Dive into these 25 Interesting facts about Canada to uncover the nation’s distinctive history, culture, and natural wonders.
25 Interesting facts about Canada
1. Second-largest country in the world
Canada is the second-largest country by land area, spanning approximately 9.98 million square kilometers. Russia is the largest country, while the United States ranks third.
2. The Canadian flag’s history
Canada’s iconic flag, featuring a red maple leaf and red stripes, was officially adopted on February 15, 1965. This day is now celebrated annually as National Flag of Canada Day.
3. A multicultural nation
Canada is known for its multiculturalism, with more than 250 ethnic origins reported in the 2016 Census. Over 1 in 5 Canadians is foreign-born, making it a true melting pot of cultures.
4. Official bilingualism
Both English and French are official languages in Canada, with French predominantly spoken in Quebec. Approximately 17.9% of Canadians are bilingual, speaking both languages fluently.
5. The origin of the name “Canada”
The name “Canada” is derived from the Iroquois word “kanata,” meaning “village” or “settlement.” French explorer Jacques Cartier first used the word to describe the area around present-day Quebec City.
6. Canada’s extensive coastline
Boasting the world’s longest coastline, Canada’s shoreline stretches over 202,080 kilometers. If you were to walk around it without stopping, it would take roughly 4.5 years to complete the journey.
7. The Great Lakes
Canada shares the Great Lakes, the largest freshwater system on Earth, with the United States. These lakes hold roughly 21% of the world’s fresh surface water.
8. A nation of nature lovers
Canada has more lakes than any other country, with over 2 million lakes covering approximately 7.6% of its landmass. No wonder Canadians are known for their love of the great outdoors!

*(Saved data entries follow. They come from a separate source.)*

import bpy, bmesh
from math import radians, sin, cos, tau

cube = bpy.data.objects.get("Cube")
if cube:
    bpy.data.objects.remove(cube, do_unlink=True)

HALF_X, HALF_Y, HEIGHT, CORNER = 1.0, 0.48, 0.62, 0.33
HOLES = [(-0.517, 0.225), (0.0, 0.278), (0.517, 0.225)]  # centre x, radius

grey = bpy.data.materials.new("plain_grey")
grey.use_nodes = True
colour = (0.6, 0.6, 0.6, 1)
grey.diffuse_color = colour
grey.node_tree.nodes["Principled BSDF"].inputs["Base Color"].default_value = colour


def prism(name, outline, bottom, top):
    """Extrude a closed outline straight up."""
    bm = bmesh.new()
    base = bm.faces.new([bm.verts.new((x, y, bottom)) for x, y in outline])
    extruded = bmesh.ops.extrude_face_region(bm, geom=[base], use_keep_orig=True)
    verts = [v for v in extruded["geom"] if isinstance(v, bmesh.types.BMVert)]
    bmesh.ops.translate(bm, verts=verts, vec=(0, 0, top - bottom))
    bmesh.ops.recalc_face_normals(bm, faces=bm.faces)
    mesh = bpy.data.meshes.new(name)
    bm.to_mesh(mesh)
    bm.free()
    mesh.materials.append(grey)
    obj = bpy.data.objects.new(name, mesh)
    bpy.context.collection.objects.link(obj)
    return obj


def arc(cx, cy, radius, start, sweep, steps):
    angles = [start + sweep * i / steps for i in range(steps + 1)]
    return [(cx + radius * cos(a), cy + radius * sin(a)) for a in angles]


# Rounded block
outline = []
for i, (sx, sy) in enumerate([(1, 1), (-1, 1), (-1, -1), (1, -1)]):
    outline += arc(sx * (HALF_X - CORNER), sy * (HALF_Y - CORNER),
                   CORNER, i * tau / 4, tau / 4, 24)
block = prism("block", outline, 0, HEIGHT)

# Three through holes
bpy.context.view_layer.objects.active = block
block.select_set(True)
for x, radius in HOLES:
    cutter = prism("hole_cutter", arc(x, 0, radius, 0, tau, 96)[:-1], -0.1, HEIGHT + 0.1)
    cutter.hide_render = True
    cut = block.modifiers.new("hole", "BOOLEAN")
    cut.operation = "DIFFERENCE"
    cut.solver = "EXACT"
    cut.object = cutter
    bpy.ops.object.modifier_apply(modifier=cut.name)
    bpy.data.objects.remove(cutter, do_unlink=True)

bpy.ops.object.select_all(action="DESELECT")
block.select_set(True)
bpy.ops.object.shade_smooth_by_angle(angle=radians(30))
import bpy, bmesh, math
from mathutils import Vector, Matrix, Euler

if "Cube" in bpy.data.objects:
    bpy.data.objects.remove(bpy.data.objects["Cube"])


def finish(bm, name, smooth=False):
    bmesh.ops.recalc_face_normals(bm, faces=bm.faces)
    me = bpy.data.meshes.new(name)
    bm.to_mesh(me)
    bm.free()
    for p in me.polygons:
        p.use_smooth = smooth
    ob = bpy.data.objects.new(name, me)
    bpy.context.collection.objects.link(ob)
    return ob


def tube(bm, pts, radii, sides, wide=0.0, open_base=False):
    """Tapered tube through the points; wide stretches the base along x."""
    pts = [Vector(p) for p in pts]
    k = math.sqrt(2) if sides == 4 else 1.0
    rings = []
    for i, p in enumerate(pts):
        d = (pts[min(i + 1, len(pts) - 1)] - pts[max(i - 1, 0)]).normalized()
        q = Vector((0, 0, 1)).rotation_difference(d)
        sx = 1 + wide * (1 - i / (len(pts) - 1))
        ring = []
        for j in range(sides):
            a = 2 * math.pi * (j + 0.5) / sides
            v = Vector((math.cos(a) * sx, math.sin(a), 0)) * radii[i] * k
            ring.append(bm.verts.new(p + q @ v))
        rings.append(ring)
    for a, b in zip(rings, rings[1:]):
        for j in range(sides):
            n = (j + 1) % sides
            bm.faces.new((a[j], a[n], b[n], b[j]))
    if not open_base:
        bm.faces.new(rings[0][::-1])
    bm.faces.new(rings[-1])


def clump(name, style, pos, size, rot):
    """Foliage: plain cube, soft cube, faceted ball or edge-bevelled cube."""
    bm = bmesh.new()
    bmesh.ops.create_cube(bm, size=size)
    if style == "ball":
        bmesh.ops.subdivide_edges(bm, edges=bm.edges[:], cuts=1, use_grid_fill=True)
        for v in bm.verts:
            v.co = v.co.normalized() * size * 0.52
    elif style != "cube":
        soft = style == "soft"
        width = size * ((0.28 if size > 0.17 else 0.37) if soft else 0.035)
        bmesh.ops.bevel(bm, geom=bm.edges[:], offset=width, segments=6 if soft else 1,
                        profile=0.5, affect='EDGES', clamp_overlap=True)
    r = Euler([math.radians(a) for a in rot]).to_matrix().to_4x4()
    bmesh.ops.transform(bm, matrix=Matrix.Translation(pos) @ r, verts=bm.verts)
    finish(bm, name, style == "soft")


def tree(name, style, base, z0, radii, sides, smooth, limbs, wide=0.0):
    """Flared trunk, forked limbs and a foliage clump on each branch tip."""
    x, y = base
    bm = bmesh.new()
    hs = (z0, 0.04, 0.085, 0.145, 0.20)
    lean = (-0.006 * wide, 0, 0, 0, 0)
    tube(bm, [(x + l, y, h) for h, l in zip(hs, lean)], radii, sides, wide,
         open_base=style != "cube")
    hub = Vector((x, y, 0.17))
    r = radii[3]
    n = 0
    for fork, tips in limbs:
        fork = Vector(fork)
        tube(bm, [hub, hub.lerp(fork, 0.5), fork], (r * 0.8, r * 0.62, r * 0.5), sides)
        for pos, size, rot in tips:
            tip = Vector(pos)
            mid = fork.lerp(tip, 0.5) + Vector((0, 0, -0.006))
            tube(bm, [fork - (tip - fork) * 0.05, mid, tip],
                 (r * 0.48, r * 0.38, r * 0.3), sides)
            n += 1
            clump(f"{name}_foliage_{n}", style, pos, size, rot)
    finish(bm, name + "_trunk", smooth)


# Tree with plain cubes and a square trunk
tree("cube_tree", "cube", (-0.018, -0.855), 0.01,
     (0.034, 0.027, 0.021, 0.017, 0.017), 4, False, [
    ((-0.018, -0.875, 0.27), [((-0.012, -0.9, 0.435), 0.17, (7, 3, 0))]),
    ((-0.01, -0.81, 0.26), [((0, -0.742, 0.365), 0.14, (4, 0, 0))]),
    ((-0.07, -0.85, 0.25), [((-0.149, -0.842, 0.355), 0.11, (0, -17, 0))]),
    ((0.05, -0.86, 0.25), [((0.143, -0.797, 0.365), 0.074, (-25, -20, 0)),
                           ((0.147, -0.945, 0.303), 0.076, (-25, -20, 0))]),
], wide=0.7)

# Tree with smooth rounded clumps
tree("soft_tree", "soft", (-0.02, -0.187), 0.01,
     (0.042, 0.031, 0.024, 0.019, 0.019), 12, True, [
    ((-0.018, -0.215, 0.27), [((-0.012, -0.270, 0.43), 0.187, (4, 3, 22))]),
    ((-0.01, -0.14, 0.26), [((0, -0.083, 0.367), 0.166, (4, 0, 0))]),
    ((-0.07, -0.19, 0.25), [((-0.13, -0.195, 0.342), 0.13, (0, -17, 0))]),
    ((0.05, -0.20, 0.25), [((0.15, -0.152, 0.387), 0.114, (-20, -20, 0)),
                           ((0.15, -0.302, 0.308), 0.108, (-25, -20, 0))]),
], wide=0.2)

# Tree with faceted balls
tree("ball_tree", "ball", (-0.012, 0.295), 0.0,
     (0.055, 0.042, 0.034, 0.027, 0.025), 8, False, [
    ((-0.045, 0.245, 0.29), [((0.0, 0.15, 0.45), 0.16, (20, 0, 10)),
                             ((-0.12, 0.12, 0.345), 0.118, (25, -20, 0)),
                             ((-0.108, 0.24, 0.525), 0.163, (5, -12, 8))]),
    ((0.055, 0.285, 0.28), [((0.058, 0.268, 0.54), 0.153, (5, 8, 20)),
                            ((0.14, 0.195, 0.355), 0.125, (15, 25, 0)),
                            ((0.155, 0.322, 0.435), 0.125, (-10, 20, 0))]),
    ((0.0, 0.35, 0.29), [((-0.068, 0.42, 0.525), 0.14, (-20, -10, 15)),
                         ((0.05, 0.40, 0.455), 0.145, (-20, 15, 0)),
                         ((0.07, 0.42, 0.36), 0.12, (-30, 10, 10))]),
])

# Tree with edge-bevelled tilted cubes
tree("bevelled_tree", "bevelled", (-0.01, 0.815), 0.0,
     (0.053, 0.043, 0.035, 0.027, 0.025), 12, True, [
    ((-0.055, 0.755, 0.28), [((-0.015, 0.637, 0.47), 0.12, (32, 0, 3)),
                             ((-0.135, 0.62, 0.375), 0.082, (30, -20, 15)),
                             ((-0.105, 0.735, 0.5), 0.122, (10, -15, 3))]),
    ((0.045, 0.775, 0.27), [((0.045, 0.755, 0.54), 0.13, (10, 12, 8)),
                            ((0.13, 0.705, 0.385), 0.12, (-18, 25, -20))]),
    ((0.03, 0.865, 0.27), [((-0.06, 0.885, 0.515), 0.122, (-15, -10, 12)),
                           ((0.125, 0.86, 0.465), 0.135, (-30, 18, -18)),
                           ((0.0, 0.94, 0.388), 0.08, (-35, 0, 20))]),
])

9. The world’s longest undefended border
The Canada-United States border is the world’s longest undefended international boundary, stretching 8,891 kilometers. It symbolizes the peaceful relationship between the two countries.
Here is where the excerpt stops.